## Brief
Every line from the one with "RADIUS, SEGMENTS = 0.695, 64" to the one with "a = pi * i / SEGMENTS", including those two, is to be copied exactly; all other lines of the entries below are left out.

## Pictures paired with source code

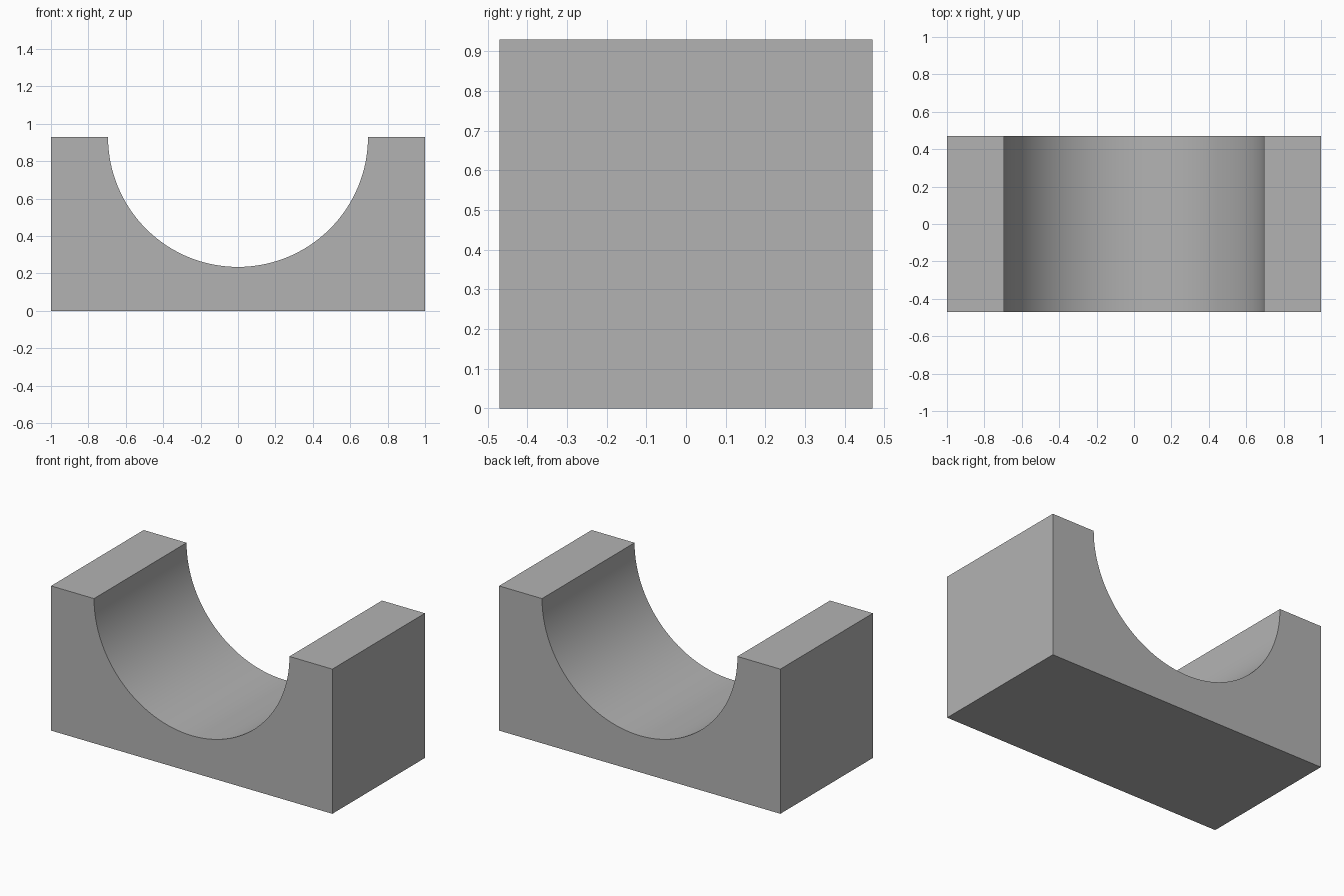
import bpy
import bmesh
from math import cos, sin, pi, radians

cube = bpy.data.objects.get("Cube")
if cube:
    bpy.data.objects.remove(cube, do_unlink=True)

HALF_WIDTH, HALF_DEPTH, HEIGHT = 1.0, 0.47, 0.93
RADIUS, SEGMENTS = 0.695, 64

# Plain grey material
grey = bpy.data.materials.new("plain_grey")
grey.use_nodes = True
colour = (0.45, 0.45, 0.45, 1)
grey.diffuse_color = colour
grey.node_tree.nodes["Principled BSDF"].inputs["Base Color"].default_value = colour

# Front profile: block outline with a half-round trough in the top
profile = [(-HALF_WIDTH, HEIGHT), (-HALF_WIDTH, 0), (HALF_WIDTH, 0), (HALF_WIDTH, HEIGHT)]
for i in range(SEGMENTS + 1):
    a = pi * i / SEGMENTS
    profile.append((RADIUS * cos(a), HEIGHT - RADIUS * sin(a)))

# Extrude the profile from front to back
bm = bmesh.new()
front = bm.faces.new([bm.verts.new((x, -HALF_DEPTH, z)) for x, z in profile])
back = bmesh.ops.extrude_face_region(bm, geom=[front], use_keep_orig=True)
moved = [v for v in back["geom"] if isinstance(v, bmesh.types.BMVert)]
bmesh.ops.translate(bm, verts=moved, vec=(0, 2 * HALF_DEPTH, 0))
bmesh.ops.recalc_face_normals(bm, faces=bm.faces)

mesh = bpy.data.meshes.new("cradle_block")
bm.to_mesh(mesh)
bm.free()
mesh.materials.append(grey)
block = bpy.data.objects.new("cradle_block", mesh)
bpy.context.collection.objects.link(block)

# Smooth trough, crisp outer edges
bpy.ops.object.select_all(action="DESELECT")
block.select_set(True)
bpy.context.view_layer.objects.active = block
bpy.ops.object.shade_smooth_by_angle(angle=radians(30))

--

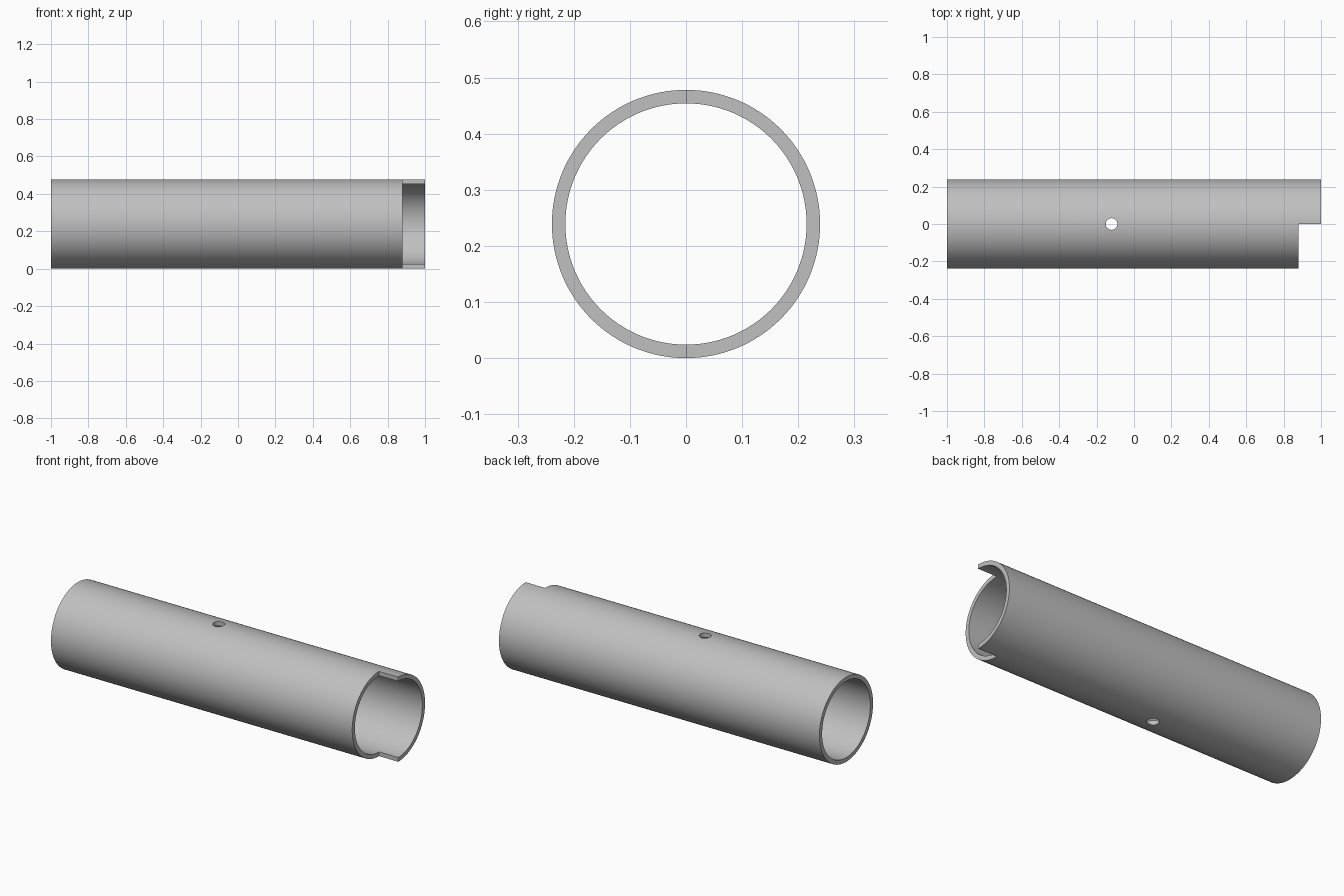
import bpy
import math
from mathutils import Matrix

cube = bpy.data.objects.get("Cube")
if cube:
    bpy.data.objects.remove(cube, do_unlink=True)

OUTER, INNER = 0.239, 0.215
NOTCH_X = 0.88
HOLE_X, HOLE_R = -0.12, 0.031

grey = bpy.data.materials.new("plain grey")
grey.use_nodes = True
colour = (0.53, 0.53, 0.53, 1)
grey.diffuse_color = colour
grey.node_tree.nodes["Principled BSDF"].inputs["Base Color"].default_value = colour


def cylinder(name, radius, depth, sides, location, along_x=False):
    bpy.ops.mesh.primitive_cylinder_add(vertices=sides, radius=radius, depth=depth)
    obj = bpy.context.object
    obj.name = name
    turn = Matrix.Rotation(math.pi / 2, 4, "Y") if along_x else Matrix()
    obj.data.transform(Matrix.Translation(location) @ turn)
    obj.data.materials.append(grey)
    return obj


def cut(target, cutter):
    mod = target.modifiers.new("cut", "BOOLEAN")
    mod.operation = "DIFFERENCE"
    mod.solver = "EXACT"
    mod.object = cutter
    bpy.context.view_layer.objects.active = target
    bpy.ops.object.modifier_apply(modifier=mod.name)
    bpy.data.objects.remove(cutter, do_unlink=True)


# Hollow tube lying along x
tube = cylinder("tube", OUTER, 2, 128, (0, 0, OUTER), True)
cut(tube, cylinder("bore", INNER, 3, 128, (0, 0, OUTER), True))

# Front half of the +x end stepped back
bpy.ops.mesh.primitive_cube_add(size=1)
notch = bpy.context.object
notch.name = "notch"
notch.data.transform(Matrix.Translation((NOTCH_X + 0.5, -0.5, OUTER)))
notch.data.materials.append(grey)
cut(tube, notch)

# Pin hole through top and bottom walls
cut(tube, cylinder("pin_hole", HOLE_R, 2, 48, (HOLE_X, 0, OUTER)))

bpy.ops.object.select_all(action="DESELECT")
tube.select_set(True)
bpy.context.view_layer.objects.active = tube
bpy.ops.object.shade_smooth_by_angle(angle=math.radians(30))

## Solution to the exercise
RADIUS, SEGMENTS = 0.695, 64

# Plain grey material
grey = bpy.data.materials.new("plain_grey")
grey.use_nodes = True
colour = (0.45, 0.45, 0.45, 1)
grey.diffuse_color = colour
grey.node_tree.nodes["Principled BSDF"].inputs["Base Color"].default_value = colour

# Front profile: block outline with a half-round trough in the top
profile = [(-HALF_WIDTH, HEIGHT), (-HALF_WIDTH, 0), (HALF_WIDTH, 0), (HALF_WIDTH, HEIGHT)]
for i in range(SEGMENTS + 1):
    a = pi * i / SEGMENTS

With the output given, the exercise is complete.